*EXERCISE DETAILS:* What you return should be each line of the data containing the string "SIDES".

-- GIVEN DATA follows --

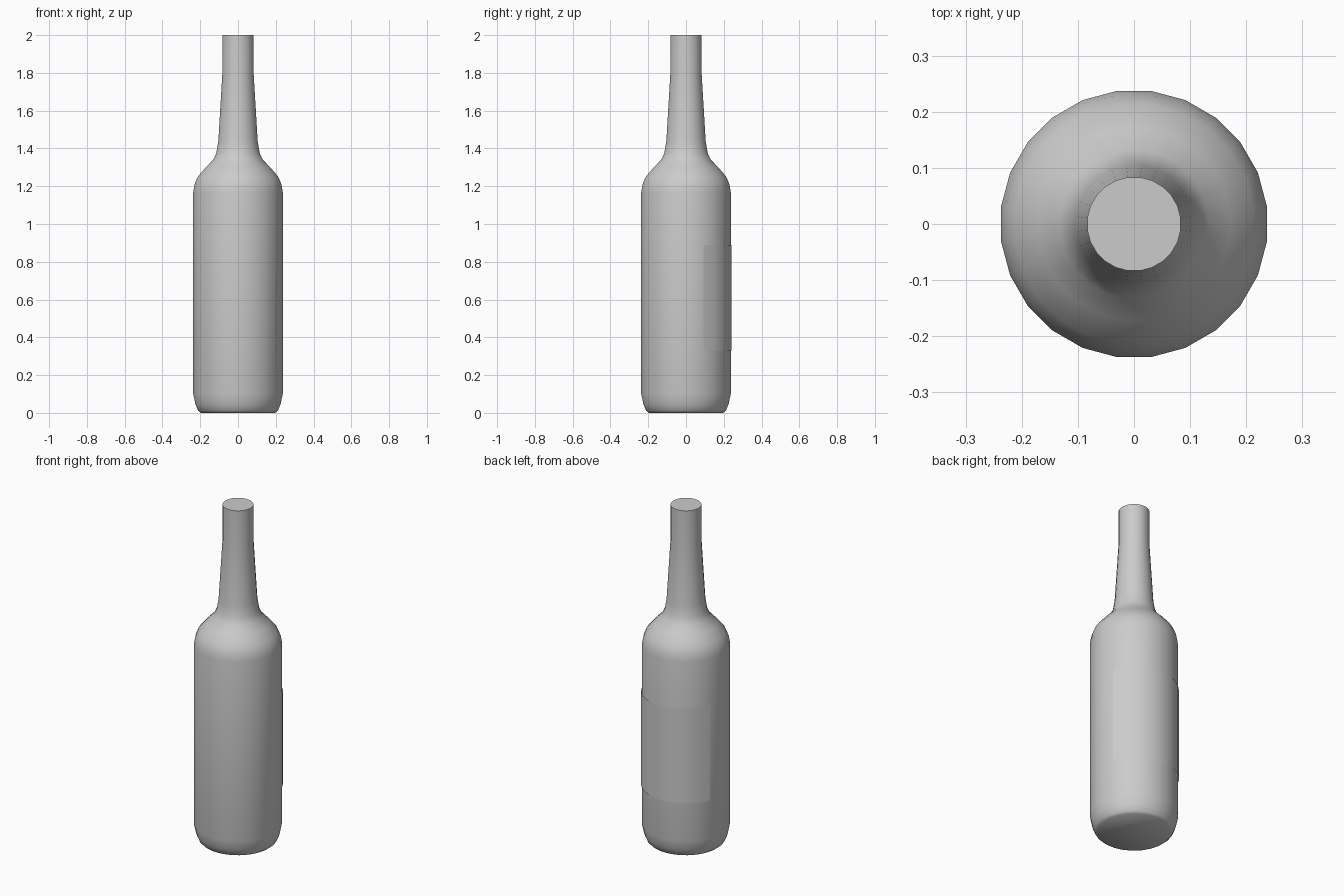
import bpy, bmesh, math

if "Cube" in bpy.data.objects:
    bpy.data.objects.remove(bpy.data.objects["Cube"])

SIDES = 24
STEP = 2 * math.pi / SIDES


def lathe(name, profile, first, count, closed):
    """Sweep (radius, z) points around z; closed shapes get end caps."""
    bm = bmesh.new()
    rings = []
    for r, z in profile:
        ring = []
        for i in range(count):
            a = (first + i) * STEP
            ring.append(bm.verts.new((r * math.cos(a), r * math.sin(a), z)))
        rings.append(ring)
    for low, high in zip(rings, rings[1:]):
        for i in range(count if closed else count - 1):
            j = (i + 1) % count
            bm.faces.new((low[i], low[j], high[j], high[i]))
    if closed:
        bm.faces.new(rings[0][::-1])
        bm.faces.new(rings[-1])
    mesh = bpy.data.meshes.new(name)
    bm.to_mesh(mesh)
    bm.free()
    obj = bpy.data.objects.new(name, mesh)
    bpy.context.collection.objects.link(obj)
    bpy.ops.object.select_all(action='DESELECT')
    obj.select_set(True)
    bpy.context.view_layer.objects.active = obj
    bpy.ops.object.shade_smooth_by_angle(angle=math.radians(45))
    return obj


# Bottle body, shoulder and tapered neck
bottle_profile = [
    (0.200, 0.0), (0.213, 0.012), (0.227, 0.045), (0.239, 0.10),
    (0.239, 1.17), (0.232, 1.21), (0.215, 1.25), (0.172, 1.30),
    (0.133, 1.34), (0.116, 1.375), (0.105, 1.44), (0.084, 1.79),
    (0.084, 2.0),
]
lathe("bottle", bottle_profile, 0.5, SIDES, True)

# Thin curved label wrapped around the back
lathe("back_label", [(0.243, 0.33), (0.243, 0.89)], 1.5, 10, False)
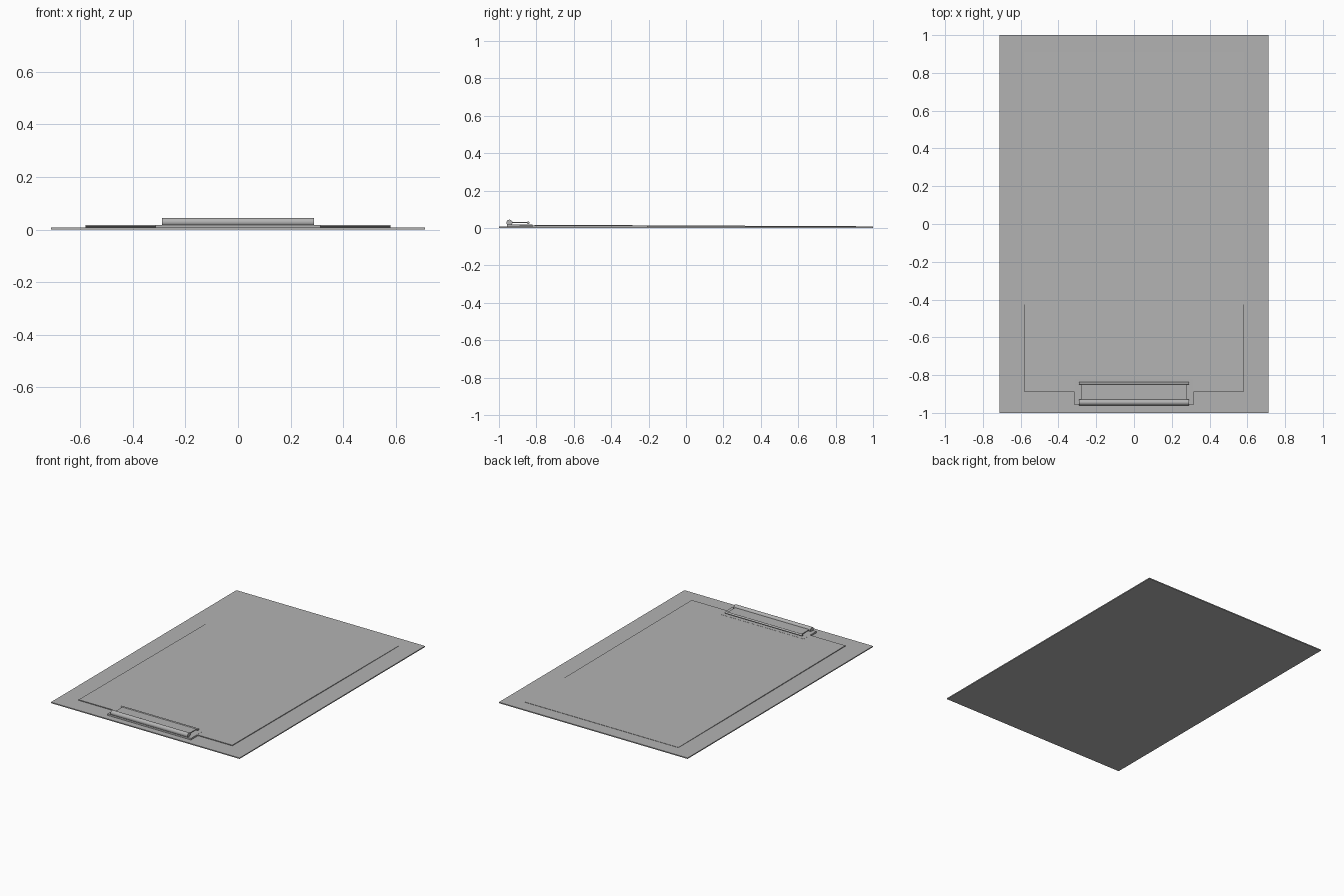
import bpy
import bmesh
import math
from mathutils import Matrix, Vector

if "Cube" in bpy.data.objects:
    bpy.data.objects.remove(bpy.data.objects["Cube"], do_unlink=True)

grey = bpy.data.materials.new("plain grey")
grey.use_nodes = True
colour = (0.45, 0.45, 0.45, 1)
grey.diffuse_color = colour
grey.node_tree.nodes["Principled BSDF"].inputs["Base Color"].default_value = colour


def finish(name, bm):
    """Turn a bmesh into a named grey object."""
    mesh = bpy.data.meshes.new(name)
    bm.to_mesh(mesh)
    bm.free()
    mesh.materials.append(grey)
    obj = bpy.data.objects.new(name, mesh)
    bpy.context.collection.objects.link(obj)
    return obj


def slab(name, half_width, y0, y1, z0, z1, drop=0):
    """Box centred on x; its back end is lowered by drop."""
    bm = bmesh.new()
    size = Vector((half_width * 2, y1 - y0, z1 - z0))
    centre = Vector((0, (y0 + y1) / 2, (z0 + z1) / 2))
    bmesh.ops.create_cube(bm, size=1, matrix=Matrix.Translation(centre) @ Matrix.Diagonal(size.to_4d()))
    for v in bm.verts:
        if v.co.y > centre.y:
            v.co.z -= drop
    return finish(name, bm)


def rod(name, half_width, y, z, radius):
    """Round bar lying along x."""
    bm = bmesh.new()
    turn = Matrix.Translation((0, y, z)) @ Matrix.Rotation(math.pi / 2, 4, "Y")
    bmesh.ops.create_cone(bm, cap_ends=True, segments=32, radius1=radius,
                          radius2=radius, depth=half_width * 2, matrix=turn)
    obj = finish(name, bm)
    bpy.ops.object.select_all(action="DESELECT")
    obj.select_set(True)
    bpy.context.view_layer.objects.active = obj
    bpy.ops.object.shade_smooth_by_angle()
    return obj


# Backing board and the sheet that slopes down from the clip
slab("board", 0.712, -1, 1, 0, 0.007)
slab("paper", 0.58, -0.89, 0.91, 0.012, 0.017, drop=0.008)

# Clip: base plate, rolled hinge, flat jaw and rounded lip
slab("clip_base", 0.315, -0.957, -0.82, 0.006, 0.0175)
rod("clip_hinge_roll", 0.29, -0.944, 0.028, 0.016)
slab("clip_jaw", 0.28, -0.944, -0.843, 0.026, 0.031)
rod("clip_lip", 0.29, -0.843, 0.028, 0.007)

-- GIVEN DATA concluded --

*WRITTEN RESPONSE:*
SIDES = 24
STEP = 2 * math.pi / SIDES
lathe("bottle", bottle_profile, 0.5, SIDES, True)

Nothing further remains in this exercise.